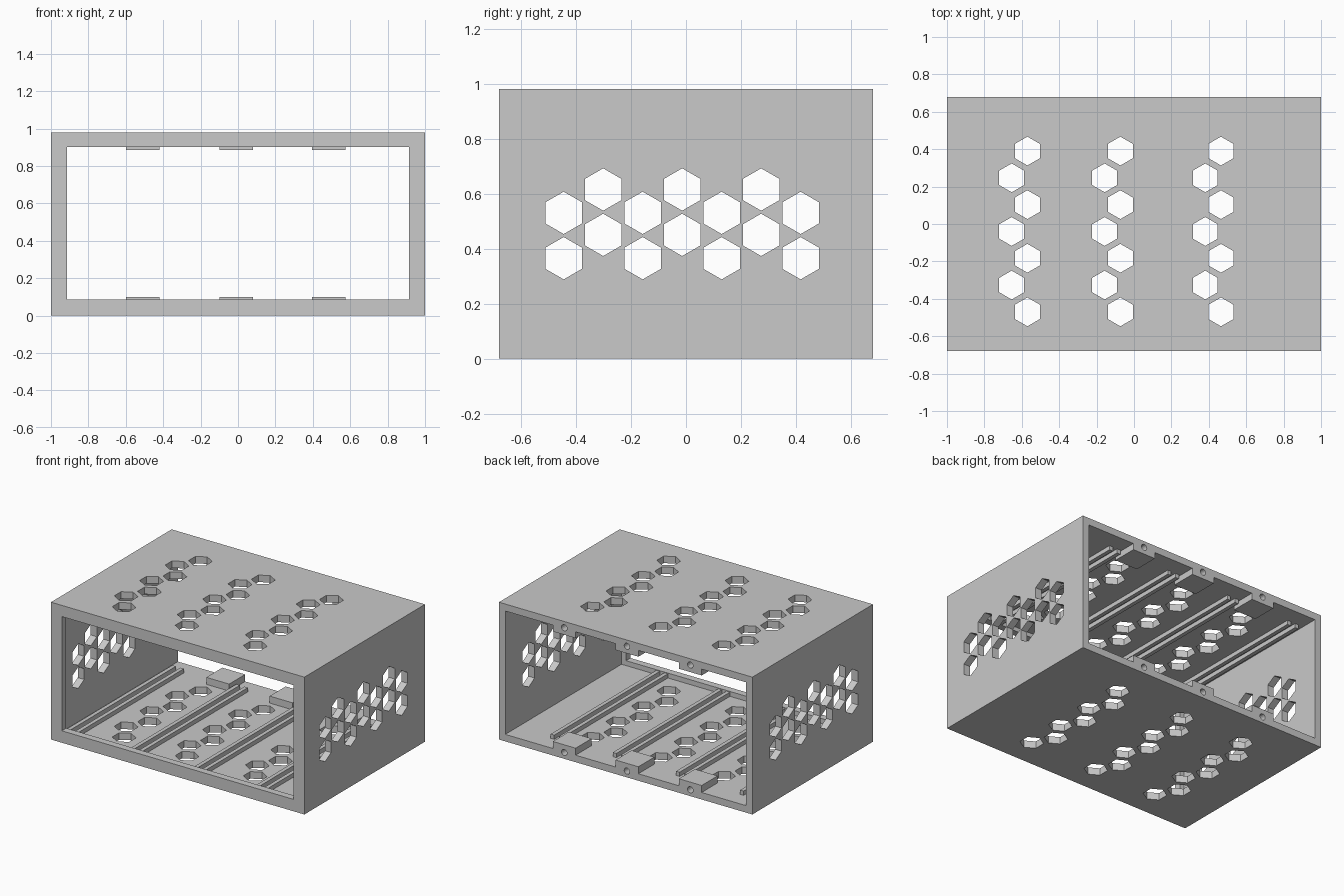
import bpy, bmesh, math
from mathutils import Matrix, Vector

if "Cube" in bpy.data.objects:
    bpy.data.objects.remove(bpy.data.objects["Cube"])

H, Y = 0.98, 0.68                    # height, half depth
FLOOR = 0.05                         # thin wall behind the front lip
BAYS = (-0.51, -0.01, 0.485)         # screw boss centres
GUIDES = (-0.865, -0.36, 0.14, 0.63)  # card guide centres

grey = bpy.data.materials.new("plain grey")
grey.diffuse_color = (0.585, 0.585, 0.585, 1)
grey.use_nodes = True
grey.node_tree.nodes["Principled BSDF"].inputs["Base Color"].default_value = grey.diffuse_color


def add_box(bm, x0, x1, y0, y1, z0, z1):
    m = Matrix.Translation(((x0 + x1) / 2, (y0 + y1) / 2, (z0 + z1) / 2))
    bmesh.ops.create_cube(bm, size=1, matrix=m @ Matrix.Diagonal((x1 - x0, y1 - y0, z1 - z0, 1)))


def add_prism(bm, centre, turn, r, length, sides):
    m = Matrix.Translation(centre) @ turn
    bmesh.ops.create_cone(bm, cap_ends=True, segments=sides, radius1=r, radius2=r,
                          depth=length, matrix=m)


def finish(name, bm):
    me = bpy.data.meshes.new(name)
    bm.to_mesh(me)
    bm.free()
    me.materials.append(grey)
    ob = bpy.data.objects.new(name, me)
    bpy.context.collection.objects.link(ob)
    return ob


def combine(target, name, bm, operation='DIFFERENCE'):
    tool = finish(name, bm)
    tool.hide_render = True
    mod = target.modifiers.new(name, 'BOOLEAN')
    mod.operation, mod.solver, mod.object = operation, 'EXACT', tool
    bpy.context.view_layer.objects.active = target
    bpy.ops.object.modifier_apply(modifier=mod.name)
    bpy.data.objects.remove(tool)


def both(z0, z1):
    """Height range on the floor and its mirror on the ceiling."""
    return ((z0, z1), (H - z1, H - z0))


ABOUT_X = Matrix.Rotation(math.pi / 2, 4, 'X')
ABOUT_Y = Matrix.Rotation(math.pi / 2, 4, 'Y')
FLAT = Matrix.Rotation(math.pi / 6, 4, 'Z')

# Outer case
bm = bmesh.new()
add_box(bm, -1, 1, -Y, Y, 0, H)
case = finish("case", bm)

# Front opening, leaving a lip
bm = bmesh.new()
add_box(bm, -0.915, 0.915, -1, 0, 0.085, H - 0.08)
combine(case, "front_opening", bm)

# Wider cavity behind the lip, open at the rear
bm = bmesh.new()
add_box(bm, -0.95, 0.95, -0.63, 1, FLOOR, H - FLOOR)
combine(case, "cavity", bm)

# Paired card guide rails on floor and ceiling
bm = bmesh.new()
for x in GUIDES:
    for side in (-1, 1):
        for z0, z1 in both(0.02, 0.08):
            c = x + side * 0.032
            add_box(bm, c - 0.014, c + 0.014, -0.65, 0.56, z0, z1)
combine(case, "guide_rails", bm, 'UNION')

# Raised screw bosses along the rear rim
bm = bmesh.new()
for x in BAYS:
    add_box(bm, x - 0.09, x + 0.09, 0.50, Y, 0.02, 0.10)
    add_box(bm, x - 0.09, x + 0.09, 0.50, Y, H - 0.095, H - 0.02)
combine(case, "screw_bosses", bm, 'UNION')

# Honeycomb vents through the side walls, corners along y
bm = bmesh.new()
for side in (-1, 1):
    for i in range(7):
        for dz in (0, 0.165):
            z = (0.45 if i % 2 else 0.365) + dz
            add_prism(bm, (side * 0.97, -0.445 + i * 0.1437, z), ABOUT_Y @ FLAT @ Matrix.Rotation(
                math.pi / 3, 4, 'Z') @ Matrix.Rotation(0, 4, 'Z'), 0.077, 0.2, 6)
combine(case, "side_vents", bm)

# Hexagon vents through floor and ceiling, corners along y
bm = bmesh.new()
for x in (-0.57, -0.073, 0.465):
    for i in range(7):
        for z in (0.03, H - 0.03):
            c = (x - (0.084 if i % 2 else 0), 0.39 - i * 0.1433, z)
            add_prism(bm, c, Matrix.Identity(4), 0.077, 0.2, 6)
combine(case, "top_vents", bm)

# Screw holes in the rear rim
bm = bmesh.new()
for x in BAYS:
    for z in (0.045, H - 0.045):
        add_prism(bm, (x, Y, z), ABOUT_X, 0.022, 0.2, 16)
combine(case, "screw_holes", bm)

::::::

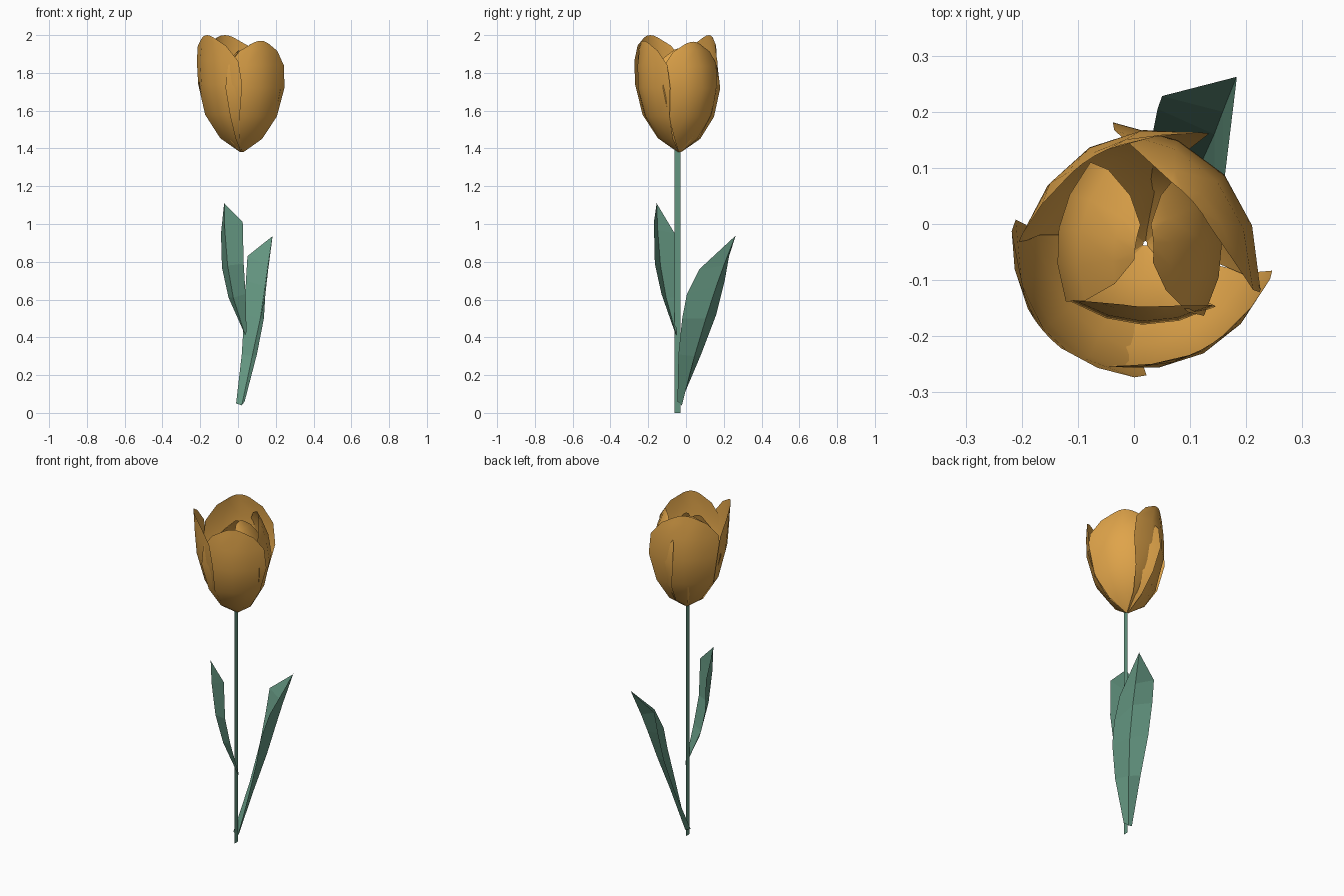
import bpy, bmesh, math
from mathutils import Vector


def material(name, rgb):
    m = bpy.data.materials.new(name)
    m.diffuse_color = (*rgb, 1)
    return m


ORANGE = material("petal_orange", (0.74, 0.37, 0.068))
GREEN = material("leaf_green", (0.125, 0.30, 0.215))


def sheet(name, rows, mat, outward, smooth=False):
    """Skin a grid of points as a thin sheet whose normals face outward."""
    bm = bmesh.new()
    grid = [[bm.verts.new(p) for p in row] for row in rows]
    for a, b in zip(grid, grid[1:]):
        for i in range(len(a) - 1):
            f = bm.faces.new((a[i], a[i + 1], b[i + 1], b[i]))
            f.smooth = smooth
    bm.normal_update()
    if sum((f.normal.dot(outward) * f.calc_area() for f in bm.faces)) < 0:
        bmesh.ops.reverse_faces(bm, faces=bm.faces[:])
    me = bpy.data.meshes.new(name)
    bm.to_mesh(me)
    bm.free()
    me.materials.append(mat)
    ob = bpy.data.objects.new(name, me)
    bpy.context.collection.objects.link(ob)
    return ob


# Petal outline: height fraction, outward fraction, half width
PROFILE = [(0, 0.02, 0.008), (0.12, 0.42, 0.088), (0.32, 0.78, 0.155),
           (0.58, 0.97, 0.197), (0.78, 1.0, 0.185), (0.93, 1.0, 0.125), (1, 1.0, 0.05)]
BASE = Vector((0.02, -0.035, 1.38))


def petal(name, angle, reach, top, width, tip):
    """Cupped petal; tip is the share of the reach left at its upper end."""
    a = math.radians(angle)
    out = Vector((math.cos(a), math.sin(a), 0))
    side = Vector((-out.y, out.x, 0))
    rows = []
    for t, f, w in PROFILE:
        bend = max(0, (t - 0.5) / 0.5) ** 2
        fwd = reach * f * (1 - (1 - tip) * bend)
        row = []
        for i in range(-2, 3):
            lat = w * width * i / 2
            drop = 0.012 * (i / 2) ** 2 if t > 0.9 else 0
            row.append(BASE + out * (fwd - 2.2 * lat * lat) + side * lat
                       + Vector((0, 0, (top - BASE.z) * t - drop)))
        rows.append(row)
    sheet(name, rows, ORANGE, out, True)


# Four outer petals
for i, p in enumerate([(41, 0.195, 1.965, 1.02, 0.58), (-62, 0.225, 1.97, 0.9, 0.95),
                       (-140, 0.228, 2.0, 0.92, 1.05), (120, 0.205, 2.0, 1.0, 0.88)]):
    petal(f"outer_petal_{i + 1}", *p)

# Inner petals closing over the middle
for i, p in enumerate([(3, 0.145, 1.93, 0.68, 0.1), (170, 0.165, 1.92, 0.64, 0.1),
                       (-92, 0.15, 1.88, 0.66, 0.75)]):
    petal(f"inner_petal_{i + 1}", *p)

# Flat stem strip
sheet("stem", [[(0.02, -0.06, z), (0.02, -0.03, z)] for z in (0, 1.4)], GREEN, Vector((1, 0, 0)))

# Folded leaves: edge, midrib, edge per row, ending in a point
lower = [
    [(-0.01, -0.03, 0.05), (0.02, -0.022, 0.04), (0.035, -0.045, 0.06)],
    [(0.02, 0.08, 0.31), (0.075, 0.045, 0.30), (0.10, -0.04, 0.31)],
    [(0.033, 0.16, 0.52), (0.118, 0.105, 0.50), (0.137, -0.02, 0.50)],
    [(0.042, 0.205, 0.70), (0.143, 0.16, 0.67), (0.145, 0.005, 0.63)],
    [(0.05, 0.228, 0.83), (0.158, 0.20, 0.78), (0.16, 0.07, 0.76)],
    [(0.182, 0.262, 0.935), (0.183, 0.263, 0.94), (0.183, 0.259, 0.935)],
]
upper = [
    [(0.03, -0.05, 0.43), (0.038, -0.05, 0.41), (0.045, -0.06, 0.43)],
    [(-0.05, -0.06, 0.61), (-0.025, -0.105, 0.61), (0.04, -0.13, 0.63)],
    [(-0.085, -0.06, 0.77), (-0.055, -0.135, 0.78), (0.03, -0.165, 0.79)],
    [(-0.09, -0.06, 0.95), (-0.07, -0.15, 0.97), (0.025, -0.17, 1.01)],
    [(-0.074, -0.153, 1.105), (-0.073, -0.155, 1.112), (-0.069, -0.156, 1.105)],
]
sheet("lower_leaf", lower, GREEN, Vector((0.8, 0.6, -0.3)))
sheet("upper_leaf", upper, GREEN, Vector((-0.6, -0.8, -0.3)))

::::::

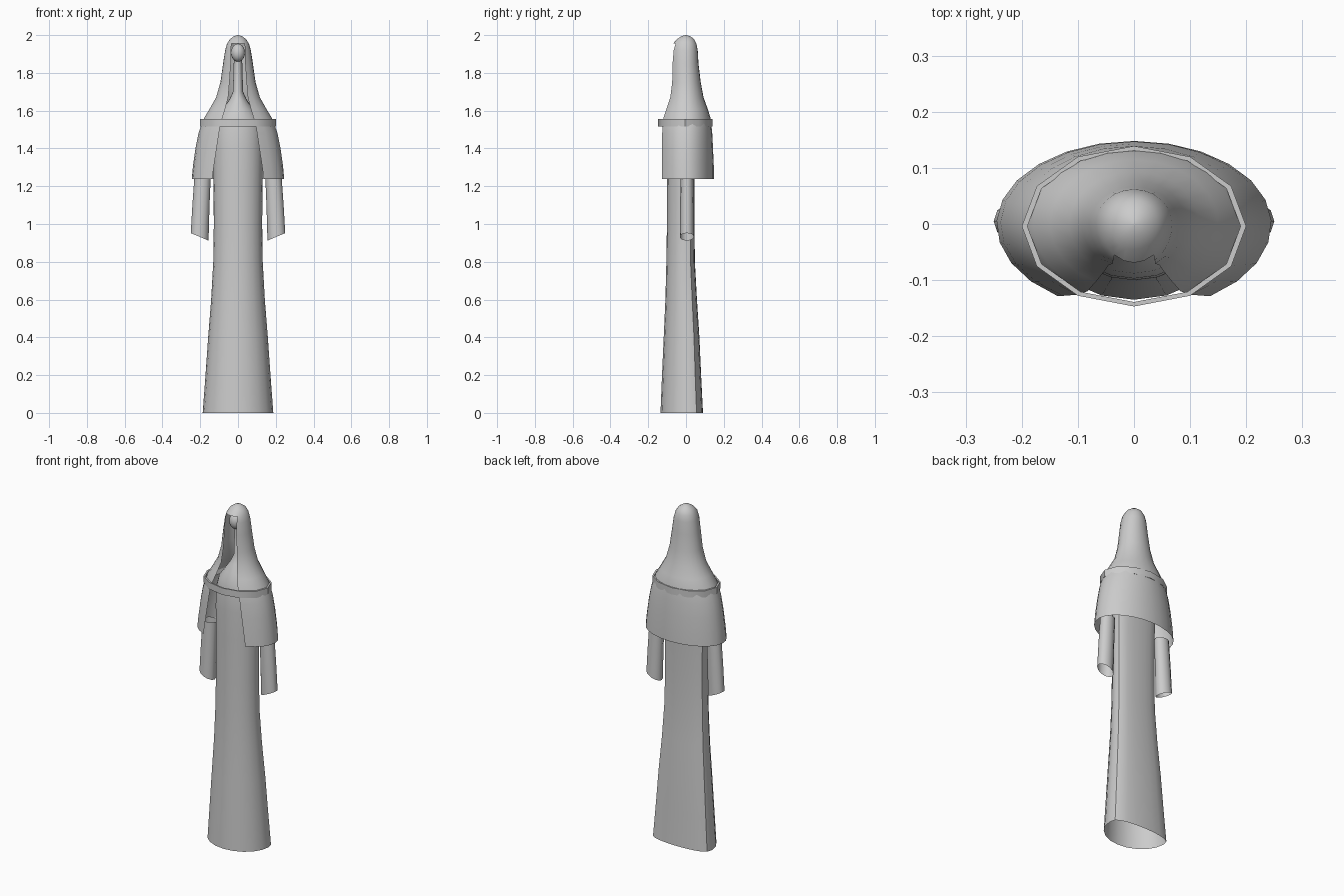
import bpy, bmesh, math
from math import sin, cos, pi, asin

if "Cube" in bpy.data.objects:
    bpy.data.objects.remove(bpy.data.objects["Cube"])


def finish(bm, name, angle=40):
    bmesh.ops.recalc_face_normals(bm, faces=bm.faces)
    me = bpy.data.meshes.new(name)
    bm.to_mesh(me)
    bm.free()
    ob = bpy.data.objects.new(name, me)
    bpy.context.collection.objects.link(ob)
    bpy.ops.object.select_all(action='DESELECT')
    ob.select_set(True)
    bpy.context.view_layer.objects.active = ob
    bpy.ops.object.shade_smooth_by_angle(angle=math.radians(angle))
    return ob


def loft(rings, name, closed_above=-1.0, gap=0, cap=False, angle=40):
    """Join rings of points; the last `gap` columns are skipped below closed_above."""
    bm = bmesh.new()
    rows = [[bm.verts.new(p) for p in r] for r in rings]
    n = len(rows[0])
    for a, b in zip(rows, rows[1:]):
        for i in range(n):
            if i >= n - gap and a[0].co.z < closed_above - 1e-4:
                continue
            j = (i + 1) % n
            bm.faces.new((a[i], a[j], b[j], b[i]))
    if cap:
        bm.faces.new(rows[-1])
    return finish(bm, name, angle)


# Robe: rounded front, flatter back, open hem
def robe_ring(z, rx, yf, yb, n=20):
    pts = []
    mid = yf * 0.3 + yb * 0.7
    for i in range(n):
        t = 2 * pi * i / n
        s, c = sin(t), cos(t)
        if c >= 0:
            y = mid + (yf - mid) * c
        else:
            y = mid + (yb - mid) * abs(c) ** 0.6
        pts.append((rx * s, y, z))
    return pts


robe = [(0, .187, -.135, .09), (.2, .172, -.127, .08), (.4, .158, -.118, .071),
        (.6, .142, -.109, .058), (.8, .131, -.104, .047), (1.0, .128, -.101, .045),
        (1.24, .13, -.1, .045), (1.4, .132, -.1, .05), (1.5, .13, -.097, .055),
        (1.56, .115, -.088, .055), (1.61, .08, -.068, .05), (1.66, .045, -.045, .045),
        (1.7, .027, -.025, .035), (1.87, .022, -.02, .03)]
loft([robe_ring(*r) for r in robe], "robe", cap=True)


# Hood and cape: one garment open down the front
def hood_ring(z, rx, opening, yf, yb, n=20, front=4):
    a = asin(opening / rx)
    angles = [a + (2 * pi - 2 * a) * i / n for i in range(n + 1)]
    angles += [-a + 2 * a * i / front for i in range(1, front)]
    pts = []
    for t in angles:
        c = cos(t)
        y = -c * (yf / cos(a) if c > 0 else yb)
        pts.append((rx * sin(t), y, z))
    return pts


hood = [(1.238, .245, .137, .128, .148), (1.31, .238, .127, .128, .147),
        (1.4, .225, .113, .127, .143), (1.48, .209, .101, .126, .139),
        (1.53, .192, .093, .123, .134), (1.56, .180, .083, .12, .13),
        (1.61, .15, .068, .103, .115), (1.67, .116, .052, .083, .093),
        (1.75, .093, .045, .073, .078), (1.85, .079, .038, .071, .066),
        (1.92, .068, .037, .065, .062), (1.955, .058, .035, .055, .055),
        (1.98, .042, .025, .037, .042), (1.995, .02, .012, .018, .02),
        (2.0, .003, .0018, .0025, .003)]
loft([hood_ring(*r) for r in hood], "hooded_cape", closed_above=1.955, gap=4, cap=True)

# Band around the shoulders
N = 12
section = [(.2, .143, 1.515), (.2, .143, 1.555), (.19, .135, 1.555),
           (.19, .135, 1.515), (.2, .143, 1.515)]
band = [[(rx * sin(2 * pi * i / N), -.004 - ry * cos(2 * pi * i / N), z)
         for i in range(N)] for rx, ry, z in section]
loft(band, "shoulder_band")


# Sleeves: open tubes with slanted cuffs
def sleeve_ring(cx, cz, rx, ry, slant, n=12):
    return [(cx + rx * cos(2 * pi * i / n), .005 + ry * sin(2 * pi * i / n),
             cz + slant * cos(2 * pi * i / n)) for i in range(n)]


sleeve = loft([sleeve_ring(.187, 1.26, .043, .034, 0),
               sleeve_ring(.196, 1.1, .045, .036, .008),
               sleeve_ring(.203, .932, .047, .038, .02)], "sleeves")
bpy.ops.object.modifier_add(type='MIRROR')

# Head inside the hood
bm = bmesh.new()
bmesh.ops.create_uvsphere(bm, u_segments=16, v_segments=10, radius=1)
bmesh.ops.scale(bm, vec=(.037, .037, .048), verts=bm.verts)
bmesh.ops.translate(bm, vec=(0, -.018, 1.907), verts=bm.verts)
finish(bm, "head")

::::::

Could you return exactly the stretch of the data above that starts at the line with "y = mid + (yf - mid) * c" and ends at the line with "# Hood and cape: one", both lines included?

SOLUTION BELOW
            y = mid + (yf - mid) * c
        else:
            y = mid + (yb - mid) * abs(c) ** 0.6
        pts.append((rx * s, y, z))
    return pts


robe = [(0, .187, -.135, .09), (.2, .172, -.127, .08), (.4, .158, -.118, .071),
        (.6, .142, -.109, .058), (.8, .131, -.104, .047), (1.0, .128, -.101, .045),
        (1.24, .13, -.1, .045), (1.4, .132, -.1, .05), (1.5, .13, -.097, .055),
        (1.56, .115, -.088, .055), (1.61, .08, -.068, .05), (1.66, .045, -.045, .045),
        (1.7, .027, -.025, .035), (1.87, .022, -.02, .03)]
loft([robe_ring(*r) for r in robe], "robe", cap=True)


# Hood and cape: one garment open down the front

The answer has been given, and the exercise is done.